**What to work on**: For the entries below, print exactly the lines between the line holding "0.024)], cap=True, smooth=False)" and the line holding "cutter.hide_set(True)", inclusive, and nothing else.
##### Data supplied
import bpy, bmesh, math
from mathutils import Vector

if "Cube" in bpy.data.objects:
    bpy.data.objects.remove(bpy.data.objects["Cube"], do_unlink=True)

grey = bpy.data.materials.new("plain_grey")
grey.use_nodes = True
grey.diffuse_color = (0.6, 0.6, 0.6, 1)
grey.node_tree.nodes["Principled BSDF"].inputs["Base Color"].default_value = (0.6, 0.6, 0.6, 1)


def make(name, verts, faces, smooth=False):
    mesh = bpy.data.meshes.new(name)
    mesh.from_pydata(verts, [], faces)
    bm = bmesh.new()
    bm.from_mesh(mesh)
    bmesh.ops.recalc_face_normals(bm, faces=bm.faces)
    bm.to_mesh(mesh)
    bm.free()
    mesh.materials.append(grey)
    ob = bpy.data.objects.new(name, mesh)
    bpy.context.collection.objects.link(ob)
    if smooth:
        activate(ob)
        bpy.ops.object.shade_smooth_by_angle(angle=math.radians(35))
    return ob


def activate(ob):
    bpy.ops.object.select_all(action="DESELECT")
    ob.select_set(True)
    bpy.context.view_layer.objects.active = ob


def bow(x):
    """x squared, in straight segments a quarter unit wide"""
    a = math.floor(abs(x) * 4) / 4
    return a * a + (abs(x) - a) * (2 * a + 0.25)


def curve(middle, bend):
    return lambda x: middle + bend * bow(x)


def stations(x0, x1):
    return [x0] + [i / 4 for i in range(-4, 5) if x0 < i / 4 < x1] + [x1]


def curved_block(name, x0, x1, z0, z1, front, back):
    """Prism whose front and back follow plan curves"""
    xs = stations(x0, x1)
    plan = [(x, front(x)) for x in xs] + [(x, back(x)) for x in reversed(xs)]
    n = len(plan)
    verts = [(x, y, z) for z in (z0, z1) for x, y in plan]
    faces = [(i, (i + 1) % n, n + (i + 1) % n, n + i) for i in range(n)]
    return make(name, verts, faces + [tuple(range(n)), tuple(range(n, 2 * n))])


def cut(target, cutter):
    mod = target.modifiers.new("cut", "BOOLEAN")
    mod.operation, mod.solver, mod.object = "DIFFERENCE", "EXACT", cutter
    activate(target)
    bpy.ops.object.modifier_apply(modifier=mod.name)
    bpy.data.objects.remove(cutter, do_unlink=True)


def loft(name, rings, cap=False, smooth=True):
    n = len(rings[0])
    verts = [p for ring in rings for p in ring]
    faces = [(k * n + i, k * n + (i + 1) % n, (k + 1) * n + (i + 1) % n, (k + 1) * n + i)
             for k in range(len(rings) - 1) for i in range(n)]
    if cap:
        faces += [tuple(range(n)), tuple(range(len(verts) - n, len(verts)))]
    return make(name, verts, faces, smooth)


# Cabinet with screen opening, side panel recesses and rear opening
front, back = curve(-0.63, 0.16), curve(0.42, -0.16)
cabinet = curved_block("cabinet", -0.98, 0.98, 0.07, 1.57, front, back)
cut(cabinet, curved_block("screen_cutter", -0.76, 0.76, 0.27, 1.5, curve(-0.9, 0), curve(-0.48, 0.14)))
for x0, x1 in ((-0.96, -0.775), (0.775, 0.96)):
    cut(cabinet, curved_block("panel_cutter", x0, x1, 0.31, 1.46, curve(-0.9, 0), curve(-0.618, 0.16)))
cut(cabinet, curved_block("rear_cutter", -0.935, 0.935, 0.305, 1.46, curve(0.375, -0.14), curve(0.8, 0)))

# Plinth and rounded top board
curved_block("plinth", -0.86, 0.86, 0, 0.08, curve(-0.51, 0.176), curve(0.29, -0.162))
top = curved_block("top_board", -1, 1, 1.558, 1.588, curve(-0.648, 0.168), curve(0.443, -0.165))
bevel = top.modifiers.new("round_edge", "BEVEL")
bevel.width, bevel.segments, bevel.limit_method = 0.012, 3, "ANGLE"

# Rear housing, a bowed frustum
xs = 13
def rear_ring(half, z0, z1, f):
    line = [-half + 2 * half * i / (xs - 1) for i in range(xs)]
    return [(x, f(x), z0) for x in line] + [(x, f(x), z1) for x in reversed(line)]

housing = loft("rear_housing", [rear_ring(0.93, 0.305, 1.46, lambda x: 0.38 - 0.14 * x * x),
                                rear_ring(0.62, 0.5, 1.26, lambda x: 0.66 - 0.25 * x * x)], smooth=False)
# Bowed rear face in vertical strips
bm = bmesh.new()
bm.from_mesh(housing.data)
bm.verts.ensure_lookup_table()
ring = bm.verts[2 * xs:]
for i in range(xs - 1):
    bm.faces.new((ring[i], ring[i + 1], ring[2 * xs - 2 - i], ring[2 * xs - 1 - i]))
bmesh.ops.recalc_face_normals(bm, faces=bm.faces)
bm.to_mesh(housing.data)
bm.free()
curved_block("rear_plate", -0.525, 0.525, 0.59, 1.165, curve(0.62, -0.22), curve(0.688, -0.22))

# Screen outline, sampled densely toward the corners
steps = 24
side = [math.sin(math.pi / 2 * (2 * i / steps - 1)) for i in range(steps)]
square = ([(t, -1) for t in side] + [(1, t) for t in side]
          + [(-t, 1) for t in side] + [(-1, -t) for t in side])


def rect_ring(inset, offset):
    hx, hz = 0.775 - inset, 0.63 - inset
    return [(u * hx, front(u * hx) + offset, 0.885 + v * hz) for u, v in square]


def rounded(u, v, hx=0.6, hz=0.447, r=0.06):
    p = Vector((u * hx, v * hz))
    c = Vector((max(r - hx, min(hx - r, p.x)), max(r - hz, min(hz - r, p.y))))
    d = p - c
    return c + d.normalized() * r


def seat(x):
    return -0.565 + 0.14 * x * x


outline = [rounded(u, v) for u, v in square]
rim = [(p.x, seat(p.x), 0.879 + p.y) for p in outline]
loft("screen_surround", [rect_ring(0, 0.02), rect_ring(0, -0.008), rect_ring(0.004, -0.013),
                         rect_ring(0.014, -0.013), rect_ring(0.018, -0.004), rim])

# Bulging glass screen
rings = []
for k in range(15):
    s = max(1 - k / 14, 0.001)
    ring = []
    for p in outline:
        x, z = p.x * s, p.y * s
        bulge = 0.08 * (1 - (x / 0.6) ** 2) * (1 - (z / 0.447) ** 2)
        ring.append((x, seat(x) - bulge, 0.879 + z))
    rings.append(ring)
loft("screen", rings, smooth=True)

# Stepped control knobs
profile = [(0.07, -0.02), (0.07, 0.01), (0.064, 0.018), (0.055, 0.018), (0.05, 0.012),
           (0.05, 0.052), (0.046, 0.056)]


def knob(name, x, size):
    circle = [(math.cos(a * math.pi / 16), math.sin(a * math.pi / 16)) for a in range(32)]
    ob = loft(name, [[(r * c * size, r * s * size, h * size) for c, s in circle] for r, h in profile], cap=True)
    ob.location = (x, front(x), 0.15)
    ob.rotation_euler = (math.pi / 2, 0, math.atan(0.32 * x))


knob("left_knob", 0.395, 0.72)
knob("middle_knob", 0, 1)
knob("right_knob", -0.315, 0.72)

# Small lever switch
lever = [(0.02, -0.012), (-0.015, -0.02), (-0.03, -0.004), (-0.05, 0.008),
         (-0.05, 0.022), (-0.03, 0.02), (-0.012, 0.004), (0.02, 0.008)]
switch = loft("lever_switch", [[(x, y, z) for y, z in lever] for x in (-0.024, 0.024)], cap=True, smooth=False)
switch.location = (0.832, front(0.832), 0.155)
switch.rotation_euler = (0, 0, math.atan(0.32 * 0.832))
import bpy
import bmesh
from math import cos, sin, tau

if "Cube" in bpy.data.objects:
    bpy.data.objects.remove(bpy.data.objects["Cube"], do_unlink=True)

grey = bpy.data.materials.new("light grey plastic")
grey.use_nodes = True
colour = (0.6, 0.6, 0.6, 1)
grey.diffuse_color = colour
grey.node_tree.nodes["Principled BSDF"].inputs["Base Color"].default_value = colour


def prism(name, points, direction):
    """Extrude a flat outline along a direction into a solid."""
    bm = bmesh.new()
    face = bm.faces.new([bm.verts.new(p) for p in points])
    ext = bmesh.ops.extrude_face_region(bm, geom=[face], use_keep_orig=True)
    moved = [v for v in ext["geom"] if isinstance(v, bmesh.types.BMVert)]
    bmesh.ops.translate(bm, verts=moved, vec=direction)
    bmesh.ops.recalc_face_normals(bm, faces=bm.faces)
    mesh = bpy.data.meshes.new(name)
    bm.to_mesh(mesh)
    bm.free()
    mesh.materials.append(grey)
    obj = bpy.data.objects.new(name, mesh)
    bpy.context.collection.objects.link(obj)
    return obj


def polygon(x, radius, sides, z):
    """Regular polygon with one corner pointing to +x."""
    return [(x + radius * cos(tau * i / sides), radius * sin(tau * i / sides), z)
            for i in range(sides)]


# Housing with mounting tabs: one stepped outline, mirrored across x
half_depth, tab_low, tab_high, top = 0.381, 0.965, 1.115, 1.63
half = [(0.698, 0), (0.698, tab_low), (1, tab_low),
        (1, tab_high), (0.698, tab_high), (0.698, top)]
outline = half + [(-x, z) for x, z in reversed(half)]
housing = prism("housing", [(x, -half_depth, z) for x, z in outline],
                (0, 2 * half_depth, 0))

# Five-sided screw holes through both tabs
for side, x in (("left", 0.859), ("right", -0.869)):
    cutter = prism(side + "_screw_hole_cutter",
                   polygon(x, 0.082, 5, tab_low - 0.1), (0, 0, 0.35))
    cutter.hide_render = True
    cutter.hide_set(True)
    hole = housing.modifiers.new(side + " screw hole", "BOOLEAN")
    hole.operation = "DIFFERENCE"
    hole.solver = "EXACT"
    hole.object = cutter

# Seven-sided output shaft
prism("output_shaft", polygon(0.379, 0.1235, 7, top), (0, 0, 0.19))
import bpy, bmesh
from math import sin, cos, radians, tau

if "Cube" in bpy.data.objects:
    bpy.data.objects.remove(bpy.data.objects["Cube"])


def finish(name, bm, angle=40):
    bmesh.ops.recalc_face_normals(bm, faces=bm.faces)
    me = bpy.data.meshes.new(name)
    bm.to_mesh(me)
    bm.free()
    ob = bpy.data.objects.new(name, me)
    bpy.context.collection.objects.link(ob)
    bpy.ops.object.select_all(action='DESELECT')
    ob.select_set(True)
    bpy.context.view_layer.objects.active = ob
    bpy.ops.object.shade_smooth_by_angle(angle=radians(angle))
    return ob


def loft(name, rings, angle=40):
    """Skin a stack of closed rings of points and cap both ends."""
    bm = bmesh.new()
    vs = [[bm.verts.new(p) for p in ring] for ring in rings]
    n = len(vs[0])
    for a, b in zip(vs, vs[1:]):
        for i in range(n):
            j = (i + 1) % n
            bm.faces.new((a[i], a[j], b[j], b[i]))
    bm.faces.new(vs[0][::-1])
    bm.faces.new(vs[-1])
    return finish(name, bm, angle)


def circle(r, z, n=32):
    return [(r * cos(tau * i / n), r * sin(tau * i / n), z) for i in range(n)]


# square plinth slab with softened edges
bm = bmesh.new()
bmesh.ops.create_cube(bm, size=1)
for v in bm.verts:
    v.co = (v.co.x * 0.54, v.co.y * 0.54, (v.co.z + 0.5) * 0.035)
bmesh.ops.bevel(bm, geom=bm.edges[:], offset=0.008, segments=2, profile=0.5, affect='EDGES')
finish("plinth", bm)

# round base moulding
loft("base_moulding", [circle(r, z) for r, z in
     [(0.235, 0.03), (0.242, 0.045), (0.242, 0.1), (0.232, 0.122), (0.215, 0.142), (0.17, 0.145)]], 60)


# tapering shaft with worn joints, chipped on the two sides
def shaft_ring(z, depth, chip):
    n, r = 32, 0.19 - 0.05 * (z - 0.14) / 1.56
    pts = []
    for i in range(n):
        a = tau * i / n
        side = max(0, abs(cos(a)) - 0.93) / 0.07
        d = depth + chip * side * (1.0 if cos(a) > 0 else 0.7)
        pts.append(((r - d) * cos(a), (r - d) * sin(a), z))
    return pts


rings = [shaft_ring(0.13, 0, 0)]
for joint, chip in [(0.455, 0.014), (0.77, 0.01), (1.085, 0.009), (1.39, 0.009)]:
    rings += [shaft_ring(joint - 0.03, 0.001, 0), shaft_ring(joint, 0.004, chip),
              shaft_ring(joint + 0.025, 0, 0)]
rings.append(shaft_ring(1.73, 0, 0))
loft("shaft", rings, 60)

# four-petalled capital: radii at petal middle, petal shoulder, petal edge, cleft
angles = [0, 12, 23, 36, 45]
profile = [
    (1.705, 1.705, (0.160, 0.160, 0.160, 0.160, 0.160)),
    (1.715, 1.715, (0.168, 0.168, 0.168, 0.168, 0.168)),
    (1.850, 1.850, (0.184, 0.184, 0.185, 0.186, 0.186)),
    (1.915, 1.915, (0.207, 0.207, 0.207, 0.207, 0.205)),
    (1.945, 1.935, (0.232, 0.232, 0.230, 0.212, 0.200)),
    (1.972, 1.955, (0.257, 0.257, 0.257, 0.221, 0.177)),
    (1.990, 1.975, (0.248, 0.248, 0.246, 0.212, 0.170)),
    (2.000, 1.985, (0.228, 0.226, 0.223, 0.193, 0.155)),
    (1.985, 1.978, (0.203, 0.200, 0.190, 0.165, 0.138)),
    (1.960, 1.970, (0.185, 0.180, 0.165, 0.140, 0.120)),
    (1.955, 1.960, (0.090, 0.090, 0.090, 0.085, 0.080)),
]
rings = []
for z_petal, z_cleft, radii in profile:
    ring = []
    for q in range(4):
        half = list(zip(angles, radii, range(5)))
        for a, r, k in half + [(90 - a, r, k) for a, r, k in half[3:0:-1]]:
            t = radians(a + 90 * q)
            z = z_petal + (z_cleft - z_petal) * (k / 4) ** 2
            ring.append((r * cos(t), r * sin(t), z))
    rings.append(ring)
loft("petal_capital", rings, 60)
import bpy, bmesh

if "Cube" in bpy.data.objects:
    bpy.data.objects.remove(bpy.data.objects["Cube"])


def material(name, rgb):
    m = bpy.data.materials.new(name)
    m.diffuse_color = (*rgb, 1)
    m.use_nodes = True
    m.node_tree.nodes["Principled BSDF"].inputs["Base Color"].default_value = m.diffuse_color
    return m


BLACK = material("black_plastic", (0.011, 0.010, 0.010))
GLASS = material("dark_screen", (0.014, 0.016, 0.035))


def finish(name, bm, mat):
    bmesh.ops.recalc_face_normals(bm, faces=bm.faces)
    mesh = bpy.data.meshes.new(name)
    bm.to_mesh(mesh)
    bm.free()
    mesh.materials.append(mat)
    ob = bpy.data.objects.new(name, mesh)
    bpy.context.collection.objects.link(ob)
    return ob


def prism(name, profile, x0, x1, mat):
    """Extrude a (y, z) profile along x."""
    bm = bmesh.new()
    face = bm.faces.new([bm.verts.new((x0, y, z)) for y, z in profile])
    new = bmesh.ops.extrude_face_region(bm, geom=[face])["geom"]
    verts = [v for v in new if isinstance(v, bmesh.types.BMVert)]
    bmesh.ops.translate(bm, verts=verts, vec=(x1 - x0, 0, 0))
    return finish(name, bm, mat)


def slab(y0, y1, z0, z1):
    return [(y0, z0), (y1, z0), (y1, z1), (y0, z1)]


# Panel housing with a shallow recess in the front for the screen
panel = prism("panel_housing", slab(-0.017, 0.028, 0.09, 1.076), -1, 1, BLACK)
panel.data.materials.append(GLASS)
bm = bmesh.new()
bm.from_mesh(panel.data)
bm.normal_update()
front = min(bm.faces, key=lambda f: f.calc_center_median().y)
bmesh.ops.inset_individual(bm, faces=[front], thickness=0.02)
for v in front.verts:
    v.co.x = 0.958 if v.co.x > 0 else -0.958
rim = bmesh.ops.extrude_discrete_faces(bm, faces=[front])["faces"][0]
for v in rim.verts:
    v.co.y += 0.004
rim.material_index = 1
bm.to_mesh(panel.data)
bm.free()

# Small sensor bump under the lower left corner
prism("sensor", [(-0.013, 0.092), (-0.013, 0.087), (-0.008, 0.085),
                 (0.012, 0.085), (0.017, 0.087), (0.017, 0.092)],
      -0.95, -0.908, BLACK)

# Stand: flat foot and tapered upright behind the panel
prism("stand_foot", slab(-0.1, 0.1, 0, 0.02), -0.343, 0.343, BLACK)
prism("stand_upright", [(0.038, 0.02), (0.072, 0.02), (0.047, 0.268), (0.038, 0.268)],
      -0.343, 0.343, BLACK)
##########
**Output for this exercise**:
switch = loft("lever_switch", [[(x, y, z) for y, z in lever] for x in (-0.024, 0.024)], cap=True, smooth=False)
switch.location = (0.832, front(0.832), 0.155)
switch.rotation_euler = (0, 0, math.atan(0.32 * 0.832))
import bpy
import bmesh
from math import cos, sin, tau

if "Cube" in bpy.data.objects:
    bpy.data.objects.remove(bpy.data.objects["Cube"], do_unlink=True)

grey = bpy.data.materials.new("light grey plastic")
grey.use_nodes = True
colour = (0.6, 0.6, 0.6, 1)
grey.diffuse_color = colour
grey.node_tree.nodes["Principled BSDF"].inputs["Base Color"].default_value = colour


def prism(name, points, direction):
    """Extrude a flat outline along a direction into a solid."""
    bm = bmesh.new()
    face = bm.faces.new([bm.verts.new(p) for p in points])
    ext = bmesh.ops.extrude_face_region(bm, geom=[face], use_keep_orig=True)
    moved = [v for v in ext["geom"] if isinstance(v, bmesh.types.BMVert)]
    bmesh.ops.translate(bm, verts=moved, vec=direction)
    bmesh.ops.recalc_face_normals(bm, faces=bm.faces)
    mesh = bpy.data.meshes.new(name)
    bm.to_mesh(mesh)
    bm.free()
    mesh.materials.append(grey)
    obj = bpy.data.objects.new(name, mesh)
    bpy.context.collection.objects.link(obj)
    return obj


def polygon(x, radius, sides, z):
    """Regular polygon with one corner pointing to +x."""
    return [(x + radius * cos(tau * i / sides), radius * sin(tau * i / sides), z)
            for i in range(sides)]


# Housing with mounting tabs: one stepped outline, mirrored across x
half_depth, tab_low, tab_high, top = 0.381, 0.965, 1.115, 1.63
half = [(0.698, 0), (0.698, tab_low), (1, tab_low),
        (1, tab_high), (0.698, tab_high), (0.698, top)]
outline = half + [(-x, z) for x, z in reversed(half)]
housing = prism("housing", [(x, -half_depth, z) for x, z in outline],
                (0, 2 * half_depth, 0))

# Five-sided screw holes through both tabs
for side, x in (("left", 0.859), ("right", -0.869)):
    cutter = prism(side + "_screw_hole_cutter",
                   polygon(x, 0.082, 5, tab_low - 0.1), (0, 0, 0.35))
    cutter.hide_render = True
    cutter.hide_set(True)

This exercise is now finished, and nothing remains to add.